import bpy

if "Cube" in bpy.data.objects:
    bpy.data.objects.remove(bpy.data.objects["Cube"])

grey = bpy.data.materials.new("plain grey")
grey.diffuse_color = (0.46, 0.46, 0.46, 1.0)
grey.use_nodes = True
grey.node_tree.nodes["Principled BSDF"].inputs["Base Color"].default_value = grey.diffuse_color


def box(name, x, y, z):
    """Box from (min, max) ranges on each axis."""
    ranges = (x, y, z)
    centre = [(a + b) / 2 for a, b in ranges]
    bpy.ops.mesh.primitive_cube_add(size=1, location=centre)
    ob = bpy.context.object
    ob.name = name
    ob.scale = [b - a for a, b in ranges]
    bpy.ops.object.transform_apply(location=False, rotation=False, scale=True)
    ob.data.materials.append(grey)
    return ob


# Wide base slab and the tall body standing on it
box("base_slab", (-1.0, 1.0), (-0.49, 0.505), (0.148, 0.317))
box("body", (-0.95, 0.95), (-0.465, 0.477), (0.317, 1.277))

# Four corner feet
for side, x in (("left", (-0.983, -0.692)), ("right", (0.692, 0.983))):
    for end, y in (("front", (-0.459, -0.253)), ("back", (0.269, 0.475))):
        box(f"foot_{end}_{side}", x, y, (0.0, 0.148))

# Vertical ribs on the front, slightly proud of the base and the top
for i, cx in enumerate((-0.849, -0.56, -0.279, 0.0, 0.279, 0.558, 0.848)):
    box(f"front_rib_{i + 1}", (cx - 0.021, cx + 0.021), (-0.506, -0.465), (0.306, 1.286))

- - -

▶ _Assignment_
Reproduce the listing from the "y, (0.0, 0.148))" line onward, verbatim.

▶ _Response for this exercise_
        box(f"foot_{end}_{side}", x, y, (0.0, 0.148))

# Vertical ribs on the front, slightly proud of the base and the top
for i, cx in enumerate((-0.849, -0.56, -0.279, 0.0, 0.279, 0.558, 0.848)):
    box(f"front_rib_{i + 1}", (cx - 0.021, cx + 0.021), (-0.506, -0.465), (0.306, 1.286))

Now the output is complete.